Dr. Danielle Frey (right) and CSU veterinary students engage with Spanish-speaking pet owners at the sixth annual Focus on Health Community Clinic in north Denver. Oct. 5, 2019.
In January, Colorado State University’s College of Liberal Arts received a grant of $354,450 from PetSmart Charities to embark on a multi-year interdisciplinary study to address linguistic and cultural barriers between veterinary professionals and Spanish-speaking companion animal owners.
Shannon Zeller, Spanish instructor and curriculum developer in the Department of Languages, Literatures and Cultures, is leading the study as its principal investigator in partnership with co-PI Dr. Danielle Frey, director of veterinary international and outreach student experiences in the College of Veterinary Medicine and Biomedical Sciences. Five CSU students also will support the initiative: one graduate teaching assistant, one graduate research assistant and three veterinary students.
The PetSmart Charities grant will fund the project’s first phase, enabling the team to conduct a comprehensive language needs analysis alongside veterinary professionals in predominantly Spanish-speaking communities.
“At PetSmart Charities we believe every pet parent wants to provide the best care for their pets, and we want to help them access that care,” said Aimee Gilbreath, president of PetSmart Charities. “Language barriers shouldn’t stand between Spanish-speaking communities and veterinary care for their companions. We are proud to support the diverse communities in which we live and look forward to a future where language divides no longer limit access to veterinary care.”
Assessing needs, barriers
With an estimated 52 million Spanish speakers, the U.S. now has the largest population of Spanish-speaking residents of any nation where Spanish is not the majority language. And while many companies, organizations and government entities now offer communications, products and services bilingually, there remains a significant access gap to veterinary care among Spanish-speaking pet owners.
In June, Zeller and her team will partner with veterinary clinics and shelters along the Front Range to observe daily routines and communication among veterinarians, technicians, customer service representatives and Spanish-speaking clientele.
The group will explore “how the communication takes place, where it takes place, where it stumbles and what we need to address that gap,” said Zeller.
Frey highlighted the initiative’s focus on understanding the words, phrases and communication types being used to exchange information, provide instructions, check for understanding and establish trust between veterinary professionals and companion animal owners.
Preparing future veterinarians

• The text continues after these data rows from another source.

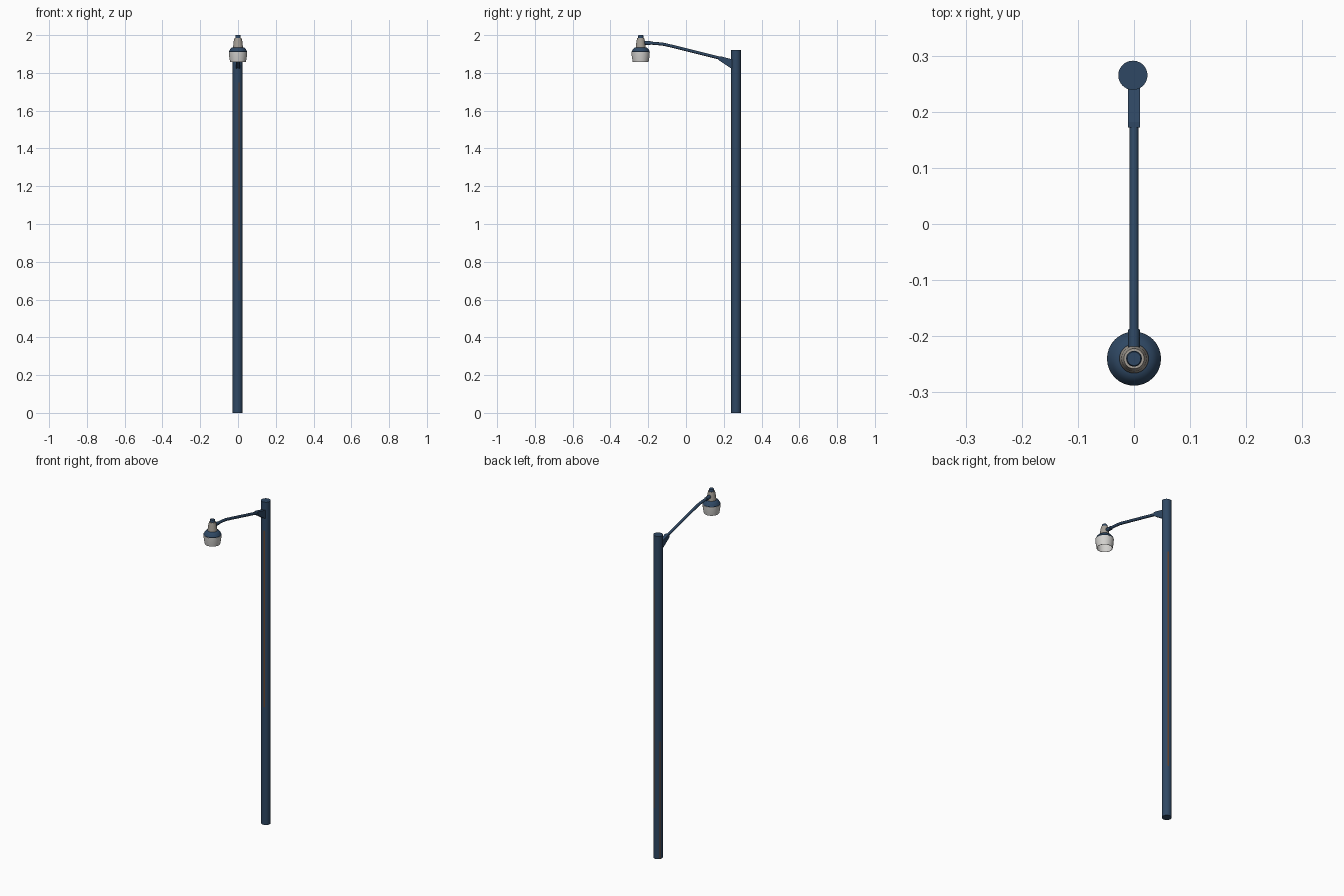
import bpy, bmesh, math
from mathutils import Vector

if "Cube" in bpy.data.objects:
    bpy.data.objects.remove(bpy.data.objects["Cube"])


def mat(name, c):
    m = bpy.data.materials.new(name)
    m.diffuse_color = (*c, 1)
    m.use_nodes = True
    m.node_tree.nodes["Principled BSDF"].inputs["Base Color"].default_value = m.diffuse_color
    return m


BLUE = mat("painted blue steel", (0.028, 0.064, 0.125))
RUST = mat("rust brown", (0.13, 0.055, 0.025))
GREY = mat("warm grey metal", (0.37, 0.34, 0.30))
GLASS = mat("frosted glass", (0.64, 0.63, 0.61))


def make(name, bm, mats, smooth=True):
    bmesh.ops.recalc_face_normals(bm, faces=bm.faces)
    me = bpy.data.meshes.new(name)
    bm.to_mesh(me)
    bm.free()
    for m in mats:
        me.materials.append(m)
    ob = bpy.data.objects.new(name, me)
    bpy.context.collection.objects.link(ob)
    if smooth:
        bpy.ops.object.select_all(action='DESELECT')
        ob.select_set(True)
        bpy.context.view_layer.objects.active = ob
        bpy.ops.object.shade_smooth_by_angle(angle=math.radians(35))
    return ob


def skin(rings):
    """Join rings of points into a closed tube."""
    bm = bmesh.new()
    vs = [[bm.verts.new(p) for p in r] for r in rings]
    n = len(vs[0])
    for a, b in zip(vs, vs[1:]):
        for i in range(n):
            j = (i + 1) % n
            bm.faces.new((a[i], a[j], b[j], b[i]))
    bm.faces.new(vs[0])
    bm.faces.new(vs[-1])
    return bm


def lathe(profile, cx, cy, n):
    return skin([[(cx + r * math.cos(2 * math.pi * i / n),
                   cy + r * math.sin(2 * math.pi * i / n), z) for i in range(n)]
                 for r, z in profile])


def sweep(path, r, n=12):
    """Round tube along a path in the y-z plane."""
    rings = []
    for k, (y, z) in enumerate(path):
        a, b = path[max(k - 1, 0)], path[min(k + 1, len(path) - 1)]
        t = Vector((0, b[0] - a[0], b[1] - a[1])).normalized()
        up = Vector((1, 0, 0)).cross(t)
        rings.append([Vector((0, y, z)) + r * (math.cos(w) * Vector((1, 0, 0)) + math.sin(w) * up)
                      for w in (2 * math.pi * i / n for i in range(n))])
    return skin(rings)


# Pole with a few narrow rust streaks
PX, PY = -0.002, 0.265
levels = [0, 0.3, 0.7, 1.6, 1.75, 1.92]
bm = lathe([(0.026, z) for z in levels], PX, PY, 48)
streaks = [(-75, 0.7, 1.75), (67.5, 0.3, 1.6), (150, 0, 0.7)]
for f in bm.faces:
    c = f.calc_center_median()
    if len(f.verts) == 4:
        ang = math.degrees(math.atan2(c.y - PY, c.x - PX))
        for a, lo, hi in streaks:
            if abs(ang - a) < 6 and lo < c.z < hi:
                f.material_index = 1
make("pole", bm, [BLUE, RUST])

# Arm, bent near the lamp
make("arm", sweep([(0.24, 1.862), (0.18, 1.878), (-0.09, 1.945), (-0.115, 1.951),
                   (-0.14, 1.954), (-0.215, 1.960)], 0.008), [BLUE])

# Clamp between arm and lamp neck
make("arm_clamp", sweep([(-0.188, 1.957), (-0.222, 1.960)], 0.0105), [BLUE])

# Wedge bracket on the pole
outline = [(0.172, 1.888), (0.182, 1.888), (0.245, 1.872), (0.245, 1.822),
           (0.232, 1.828), (0.172, 1.868)]
make("pole_bracket", skin([[(x, y, z) for y, z in outline] for x in (-0.0105, 0.0105)]),
     [BLUE], False)

# Lamp, stacked turned parts
LY = -0.240
make("lamp_neck", lathe([(0.026, 1.925), (0.026, 1.942), (0.024, 1.950), (0.0225, 1.968),
                         (0.018, 1.986)], 0, LY, 32), [GREY])
make("lamp_cap", lathe([(0.014, 1.982), (0.014, 1.997), (0.012, 2.0)], 0, LY, 32), [BLUE])
make("lamp_hood", lathe([(0.047, 1.909), (0.048, 1.913), (0.041, 1.926), (0.034, 1.933),
                         (0.025, 1.936)], 0, LY, 32), [BLUE])
# Glass cup, open at the bottom
make("lamp_glass", lathe([(0.046, 1.912), (0.0482, 1.910), (0.0475, 1.890), (0.042, 1.857),
                          (0.040, 1.857), (0.045, 1.890), (0.045, 1.905)], 0, LY, 32), [GLASS])
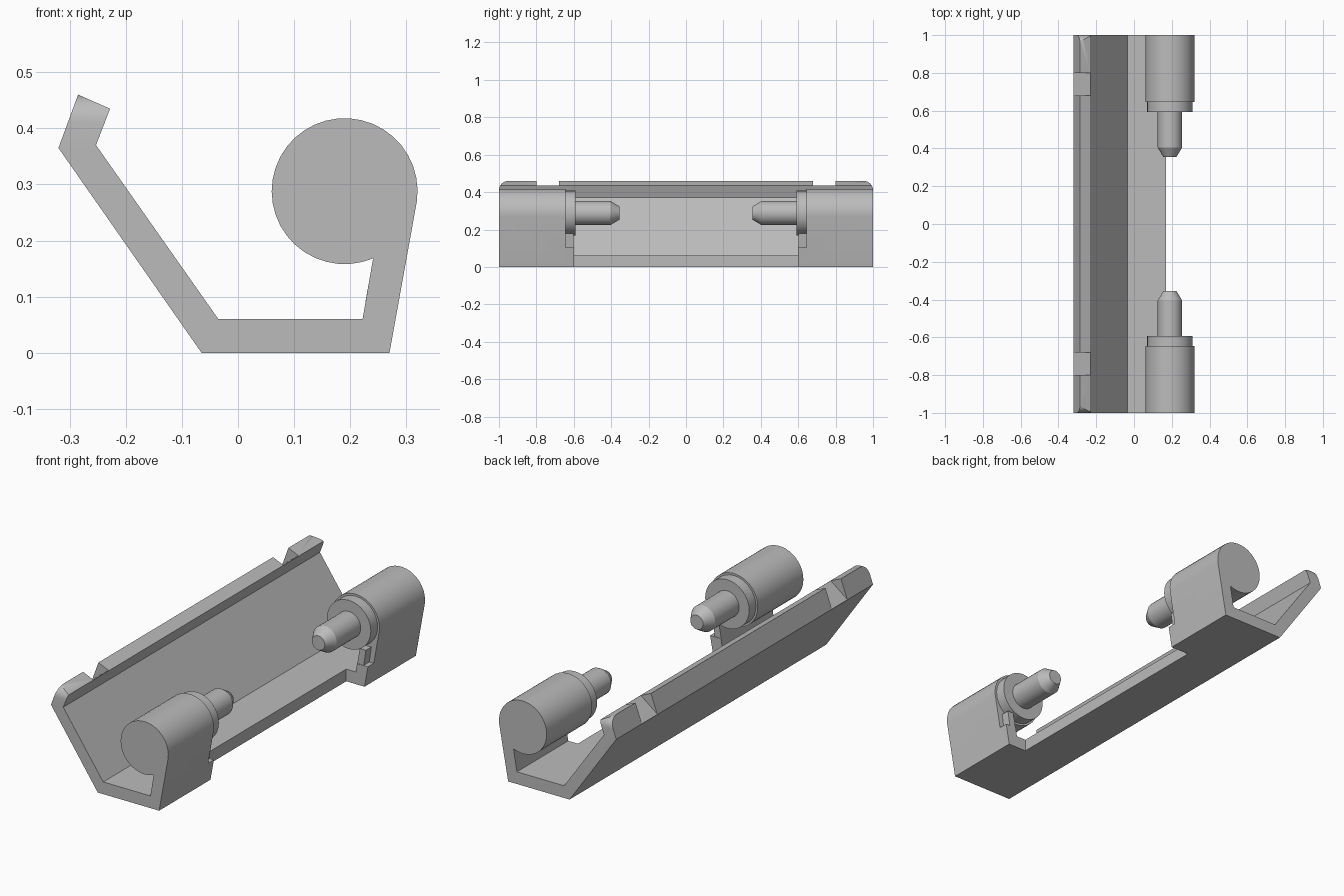
import bpy, bmesh
from math import sin, cos, pi, radians
from mathutils import Vector

cube = bpy.data.objects.get("Cube")
if cube:
    bpy.data.objects.remove(cube, do_unlink=True)

grey = bpy.data.materials.new("plain grey")
grey.use_nodes = True
grey.diffuse_color = (0.5, 0.5, 0.5, 1)
grey.node_tree.nodes["Principled BSDF"].inputs["Base Color"].default_value = (0.5, 0.5, 0.5, 1)


def finish(name, bm):
    bmesh.ops.recalc_face_normals(bm, faces=bm.faces)
    mesh = bpy.data.meshes.new(name)
    bm.to_mesh(mesh)
    bm.free()
    mesh.materials.append(grey)
    ob = bpy.data.objects.new(name, mesh)
    bpy.context.collection.objects.link(ob)
    return ob


def prism(name, points, start, end, axis="y"):
    """Extrude a 2D outline along y (points are x, z) or along x (points are y, z)."""
    bm = bmesh.new()
    if axis == "y":
        verts = [bm.verts.new((a, start, b)) for a, b in points]
        move = Vector((0, end - start, 0))
    else:
        verts = [bm.verts.new((start, a, b)) for a, b in points]
        move = Vector((end - start, 0, 0))
    face = bm.faces.new(verts)
    out = bmesh.ops.extrude_face_region(bm, geom=[face], use_keep_orig=True)
    new = [g for g in out["geom"] if isinstance(g, bmesh.types.BMVert)]
    bmesh.ops.translate(bm, verts=new, vec=move)
    return finish(name, bm)


def rect(x0, z0, x1, z1):
    return [(x0, z0), (x1, z0), (x1, z1), (x0, z1)]


def smooth(ob):
    bpy.ops.object.select_all(action="DESELECT")
    ob.select_set(True)
    bpy.context.view_layer.objects.active = ob
    bpy.ops.object.shade_smooth_by_angle(angle=radians(30))


# Tray section: sloping back with lip, floor, and wall curling into a barrel
cx, cz, r = 0.19, 0.288, 0.13
arc = [radians(-8 + 301 * i / 32) for i in range(33)]
outline = [(-0.32, 0.365), (-0.065, 0), (0.27, 0)]
outline += [(cx + r * cos(a), cz + r * sin(a)) for a in arc]
outline += [(0.222, 0.06), (-0.035, 0.06), (-0.253, 0.37), (-0.228, 0.435), (-0.285, 0.46)]
tray = prism("tray_with_barrels", outline, -1, 1)

# Openings between the barrels
cutters = [
    prism("floor_cutter", rect(0.17, -0.1, 0.5, 0.7), -0.6, 0.6),
    prism("barrel_cutter", rect(0.03, 0.103, 0.5, 0.7), -0.645, 0.645),
]
# Slanted notches and rounded outer corners of the lip
notch = [(-0.338, 0.353), (-0.21, 0.451), (-0.21, 0.6), (-0.4, 0.6)]
for side in (-1, 1):
    cutters.append(prism("notch_cutter", notch, side * 0.68, side * 0.8))
    corner = [(side * (0.95 + 0.05 * cos(t)), 0.41 + 0.05 * sin(t))
              for t in (pi / 2 * i / 8 for i in range(9))]
    corner += [(side * 0.95, 0.55), (side * 1.1, 0.55), (side * 1.1, 0.41)]
    cutters.append(prism("corner_cutter", corner, -0.4, -0.2, "x"))

for cutter in cutters:
    cutter.hide_render = True
    mod = tray.modifiers.new(cutter.name, "BOOLEAN")
    mod.operation = "DIFFERENCE"
    mod.solver = "EXACT"
    mod.object = cutter

# Apply the cuts and drop the cutters
bpy.context.view_layer.update()
cut = bpy.data.meshes.new_from_object(
    tray.evaluated_get(bpy.context.evaluated_depsgraph_get()))
tray.modifiers.clear()
tray.data = cut
for cutter in cutters:
    bpy.data.objects.remove(cutter, do_unlink=True)
smooth(tray)

# Stepped pins with tapered tips, and the small web under each collar
pin_profile = [(0, 0.7), (0.12, 0.7), (0.12, 0.592), (0.065, 0.592),
               (0.065, 0.405), (0.035, 0.355), (0, 0.355)]
web = [(0.227, 0.09), (0.262, 0.09), (0.276, 0.18), (0.243, 0.18)]
for side, label in ((-1, "front"), (1, "back")):
    bm = bmesh.new()
    verts = [bm.verts.new((cx + rad, side * y, cz)) for rad, y in pin_profile]
    edges = [bm.edges.new(pair) for pair in zip(verts, verts[1:])]
    bmesh.ops.spin(bm, geom=verts + edges, cent=(cx, 0, cz), axis=(0, 1, 0),
                   angle=2 * pi, steps=32, use_duplicate=False)
    bmesh.ops.remove_doubles(bm, verts=bm.verts, dist=0.0005)
    smooth(finish(label + "_pin", bm))
    prism(label + "_collar_web", web, side * 0.602, side * 0.66)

“Providing a communication pathway for veterinarians to interact with our country’s growing Spanish-speaking community will help create access to care for those families and their pets,” said Frey, who regularly guides DVM student groups on animal clinic and veterinary service-learning trips in communities in Denver and Baja California Sur, Mexico. “That’s what we’re building towards.”
For the past six years, Zeller and Frey have collaborated extensively through their respective roles at CSU to create Spanish for Veterinarians – an evidence-based educational program designed to prepare veterinary students to communicate more effectively with Spanish-speaking clients in professional settings.
They hope to secure funding for the study’s second phase, which would take key insights and findings from phase one to develop and deliver immersive, in-person and online Spanish language education opportunities for students across disciplines, at CSU and beyond.
About PetSmart Charities®
PetSmart Charities, Inc. is committed to finding lifelong, loving homes for all pets by supporting programs and thought leadership that bring people and pets together. Through its in-store adoption program in all PetSmart® stores across the U.S. and Puerto Rico, PetSmart Charities helps to find forever homes and families for nearly 600,000 shelter pets each year. PetSmart Charities also provides grant funding to nonprofits aligned with its mission. Each year, millions of generous PetSmart shoppers help pets in need by donating to PetSmart Charities using the PIN pads at checkout registers inside PetSmart stores. In turn, PetSmart Charities efficiently uses more than 90 cents of every dollar donated to fulfill its role as the leading funder of animal welfare in North America, granting more than $450 million since its inception in 1994. Independent from PetSmart Inc., PetSmart Charities is a 501(c)(3) organization that has received the Four-Star Rating from Charity Navigator, a third-party organization that reports on the effectiveness, accountability and transparency of nonprofits, for the past 17 years in a row – placing it among the top 1% of charities rated by this organization. To learn more visit www.petsmartcharities.org.